> [EXERCISE]
The answer must be an exact copy of the records, with every picture removed.
*** Opening STUDY MATERIAL ***
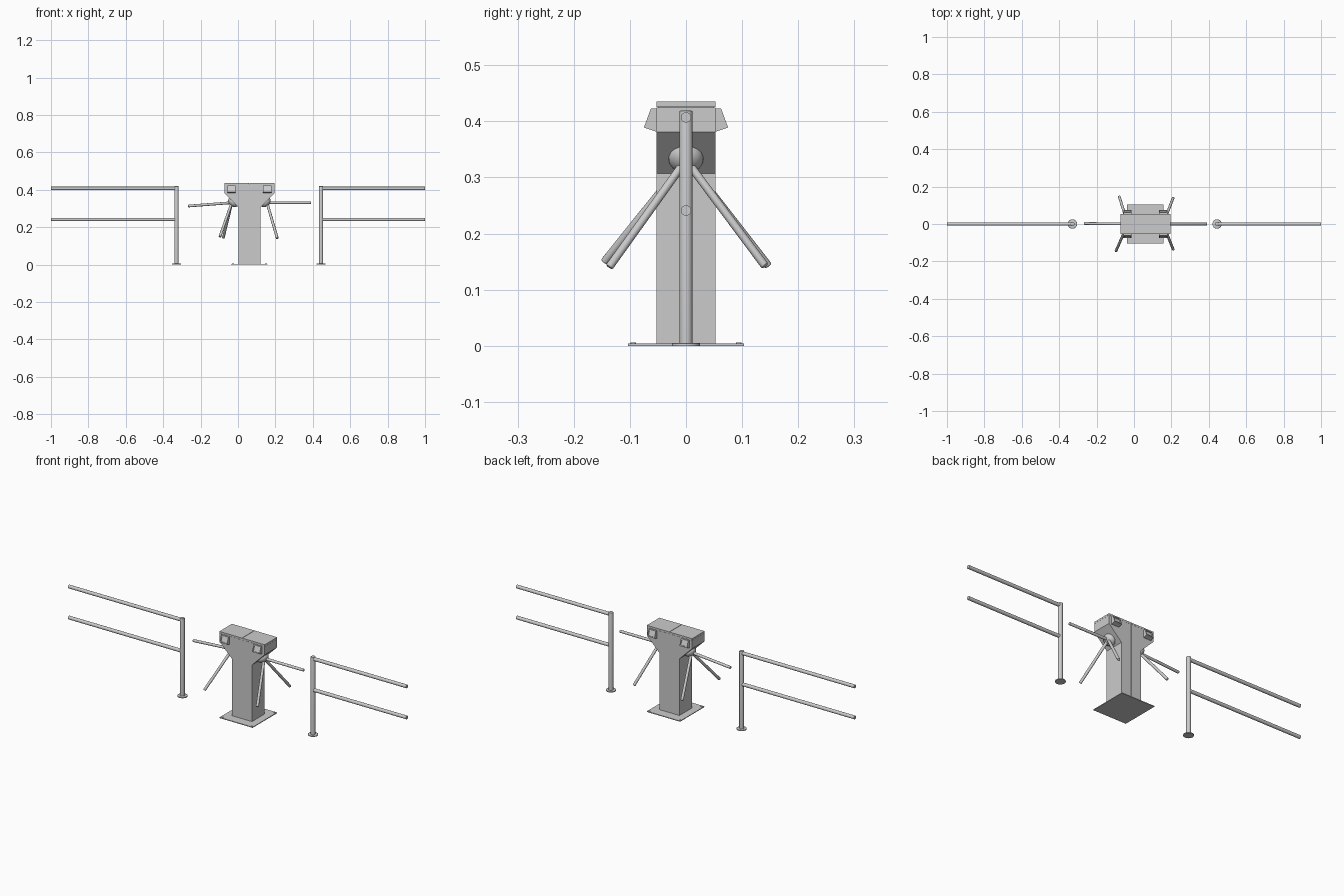
import bpy, bmesh
from mathutils import Vector

if "Cube" in bpy.data.objects:
    bpy.data.objects.remove(bpy.data.objects["Cube"])

CX = 0.061  # centre line of the turnstile body


def finish(name, bm, smooth=False):
    bmesh.ops.recalc_face_normals(bm, faces=bm.faces)
    me = bpy.data.meshes.new(name)
    bm.to_mesh(me)
    bm.free()
    ob = bpy.data.objects.new(name, me)
    bpy.context.collection.objects.link(ob)
    if smooth:
        bpy.ops.object.select_all(action='DESELECT')
        ob.select_set(True)
        bpy.context.view_layer.objects.active = ob
        bpy.ops.object.shade_smooth_by_angle()
    return ob


def box(name, lo, hi):
    lo, hi = Vector(lo), Vector(hi)
    bm = bmesh.new()
    bmesh.ops.create_cube(bm, size=1)
    for v in bm.verts:
        v.co = (lo + hi) / 2 + v.co * (hi - lo)
    return finish(name, bm)


def prism(bm, points, offset):
    f = bm.faces.new([bm.verts.new(p) for p in points])
    r = bmesh.ops.extrude_face_region(bm, geom=[f])
    bmesh.ops.translate(bm, vec=offset, verts=[g for g in r["geom"] if isinstance(g, bmesh.types.BMVert)])


def rod(name, a, b, r, rounding=0.0):
    a, b = Vector(a), Vector(b)
    bm = bmesh.new()
    bmesh.ops.create_cone(bm, cap_ends=True, segments=24, radius1=r, radius2=r, depth=(b - a).length)
    if rounding:
        rim = [e for e in bm.edges if all(v.co.z > 0 for v in e.verts)]
        bmesh.ops.bevel(bm, geom=rim, offset=rounding, segments=3, affect='EDGES', profile=0.5)
    q = (b - a).to_track_quat('Z', 'Y')
    for v in bm.verts:
        v.co = (a + b) / 2 + q @ v.co
    return finish(name, bm, True)


# T-shaped body: two half shells with a fine centre seam, core behind the seam
D = 0.053
half = [(0.001, 0), (0.059, 0), (0.059, 0.307), (0.134, 0.381), (0.134, 0.425), (0.001, 0.425)]
for side, s in (("right", 1), ("left", -1)):
    bm = bmesh.new()
    prism(bm, [(CX + s * x, -D, z) for x, z in half], (0, 2 * D, 0))
    finish("body_" + side, bm)
    box("lid_" + side, (CX + min(s * 0.001, s * 0.134), -D, 0.4255),
        (CX + max(s * 0.001, s * 0.134), D, 0.435))
box("body_core", (CX - 0.05, -D + 0.003, 0.003), (CX + 0.05, D - 0.003, 0.432))

# Floor plate with bolts
box("base_plate", (CX - 0.098, -0.103, 0), (CX + 0.098, 0.103, 0.004))
for i in (-1, 1):
    for j in (-1, 1):
        p = (CX + i * 0.088, j * 0.094)
        rod("plate_bolt", (*p, 0.002), (*p, 0.0062), 0.005)

# Wedge-shaped card readers with a recessed window, front and back
wedge = [(0.051, 0.423), (0.0625, 0.423), (0.075, 0.389), (0.051, 0.381)]
for sx in (-1, 1):
    for sy in (-1, 1):
        bm = bmesh.new()
        prism(bm, [(CX + sx * 0.096 - 0.022, sy * y, z) for y, z in wedge], (0.044, 0, 0))
        bmesh.ops.recalc_face_normals(bm, faces=bm.faces)
        face = max(bm.faces, key=lambda f: f.normal.y * sy + f.normal.z * 0.3)
        bmesh.ops.inset_region(bm, faces=[face], thickness=0.007)
        bmesh.ops.inset_region(bm, faces=[face], thickness=0.0005, depth=-0.004)
        finish("card_reader", bm)

# Domed hubs on the sloping faces
for s in (1, -1):
    n = Vector((s, 0, -1)).normalized()
    q = n.to_track_quat('Z', 'Y')
    c = Vector((CX + s * 0.086, 0, 0.334))
    bm = bmesh.new()
    bmesh.ops.create_uvsphere(bm, u_segments=32, v_segments=16, radius=0.031)
    for v in bm.verts:
        v.co.z *= 0.75
        v.co = c + q @ v.co
    finish("hub", bm, True)

# Tripod arms
right_root, left_root = Vector((0.155, 0, 0.331)), Vector((-0.033, 0, 0.331))
arms = [(right_root, (0.391, 0, 0.331)), (right_root, (0.210, 0.141, 0.142)),
        (right_root, (0.210, -0.137, 0.140)), (left_root, (-0.267, 0.003, 0.313)),
        (left_root, (-0.079, 0.147, 0.142)), (left_root, (-0.097, -0.146, 0.149))]
for root, tip in arms:
    rod("tripod_arm", root, tip, 0.0072, 0.003)

# Side railings
for side, px, end in (("left", -0.329, -1), ("right", 0.444, 1)):
    rod("post_" + side, (px, 0, 0), (px, 0, 0.419), 0.0115, 0.002)
    rod("post_flange_" + side, (px, 0, 0), (px, 0, 0.005), 0.025, 0.0015)
    for z in (0.407, 0.241):
        rod("rail_" + side, (px, 0, z), (end, 0, z), 0.0092)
*** Closing STUDY MATERIAL ***
> [RESPONSE]
import bpy, bmesh
from mathutils import Vector

if "Cube" in bpy.data.objects:
    bpy.data.objects.remove(bpy.data.objects["Cube"])

CX = 0.061  # centre line of the turnstile body


def finish(name, bm, smooth=False):
    bmesh.ops.recalc_face_normals(bm, faces=bm.faces)
    me = bpy.data.meshes.new(name)
    bm.to_mesh(me)
    bm.free()
    ob = bpy.data.objects.new(name, me)
    bpy.context.collection.objects.link(ob)
    if smooth:
        bpy.ops.object.select_all(action='DESELECT')
        ob.select_set(True)
        bpy.context.view_layer.objects.active = ob
        bpy.ops.object.shade_smooth_by_angle()
    return ob


def box(name, lo, hi):
    lo, hi = Vector(lo), Vector(hi)
    bm = bmesh.new()
    bmesh.ops.create_cube(bm, size=1)
    for v in bm.verts:
        v.co = (lo + hi) / 2 + v.co * (hi - lo)
    return finish(name, bm)


def prism(bm, points, offset):
    f = bm.faces.new([bm.verts.new(p) for p in points])
    r = bmesh.ops.extrude_face_region(bm, geom=[f])
    bmesh.ops.translate(bm, vec=offset, verts=[g for g in r["geom"] if isinstance(g, bmesh.types.BMVert)])


def rod(name, a, b, r, rounding=0.0):
    a, b = Vector(a), Vector(b)
    bm = bmesh.new()
    bmesh.ops.create_cone(bm, cap_ends=True, segments=24, radius1=r, radius2=r, depth=(b - a).length)
    if rounding:
        rim = [e for e in bm.edges if all(v.co.z > 0 for v in e.verts)]
        bmesh.ops.bevel(bm, geom=rim, offset=rounding, segments=3, affect='EDGES', profile=0.5)
    q = (b - a).to_track_quat('Z', 'Y')
    for v in bm.verts:
        v.co = (a + b) / 2 + q @ v.co
    return finish(name, bm, True)


# T-shaped body: two half shells with a fine centre seam, core behind the seam
D = 0.053
half = [(0.001, 0), (0.059, 0), (0.059, 0.307), (0.134, 0.381), (0.134, 0.425), (0.001, 0.425)]
for side, s in (("right", 1), ("left", -1)):
    bm = bmesh.new()
    prism(bm, [(CX + s * x, -D, z) for x, z in half], (0, 2 * D, 0))
    finish("body_" + side, bm)
    box("lid_" + side, (CX + min(s * 0.001, s * 0.134), -D, 0.4255),
        (CX + max(s * 0.001, s * 0.134), D, 0.435))
box("body_core", (CX - 0.05, -D + 0.003, 0.003), (CX + 0.05, D - 0.003, 0.432))

# Floor plate with bolts
box("base_plate", (CX - 0.098, -0.103, 0), (CX + 0.098, 0.103, 0.004))
for i in (-1, 1):
    for j in (-1, 1):
        p = (CX + i * 0.088, j * 0.094)
        rod("plate_bolt", (*p, 0.002), (*p, 0.0062), 0.005)

# Wedge-shaped card readers with a recessed window, front and back
wedge = [(0.051, 0.423), (0.0625, 0.423), (0.075, 0.389), (0.051, 0.381)]
for sx in (-1, 1):
    for sy in (-1, 1):
        bm = bmesh.new()
        prism(bm, [(CX + sx * 0.096 - 0.022, sy * y, z) for y, z in wedge], (0.044, 0, 0))
        bmesh.ops.recalc_face_normals(bm, faces=bm.faces)
        face = max(bm.faces, key=lambda f: f.normal.y * sy + f.normal.z * 0.3)
        bmesh.ops.inset_region(bm, faces=[face], thickness=0.007)
        bmesh.ops.inset_region(bm, faces=[face], thickness=0.0005, depth=-0.004)
        finish("card_reader", bm)

# Domed hubs on the sloping faces
for s in (1, -1):
    n = Vector((s, 0, -1)).normalized()
    q = n.to_track_quat('Z', 'Y')
    c = Vector((CX + s * 0.086, 0, 0.334))
    bm = bmesh.new()
    bmesh.ops.create_uvsphere(bm, u_segments=32, v_segments=16, radius=0.031)
    for v in bm.verts:
        v.co.z *= 0.75
        v.co = c + q @ v.co
    finish("hub", bm, True)

# Tripod arms
right_root, left_root = Vector((0.155, 0, 0.331)), Vector((-0.033, 0, 0.331))
arms = [(right_root, (0.391, 0, 0.331)), (right_root, (0.210, 0.141, 0.142)),
        (right_root, (0.210, -0.137, 0.140)), (left_root, (-0.267, 0.003, 0.313)),
        (left_root, (-0.079, 0.147, 0.142)), (left_root, (-0.097, -0.146, 0.149))]
for root, tip in arms:
    rod("tripod_arm", root, tip, 0.0072, 0.003)

# Side railings
for side, px, end in (("left", -0.329, -1), ("right", 0.444, 1)):
    rod("post_" + side, (px, 0, 0), (px, 0, 0.419), 0.0115, 0.002)
    rod("post_flange_" + side, (px, 0, 0), (px, 0, 0.005), 0.025, 0.0015)
    for z in (0.407, 0.241):
        rod("rail_" + side, (px, 0, z), (end, 0, z), 0.0092)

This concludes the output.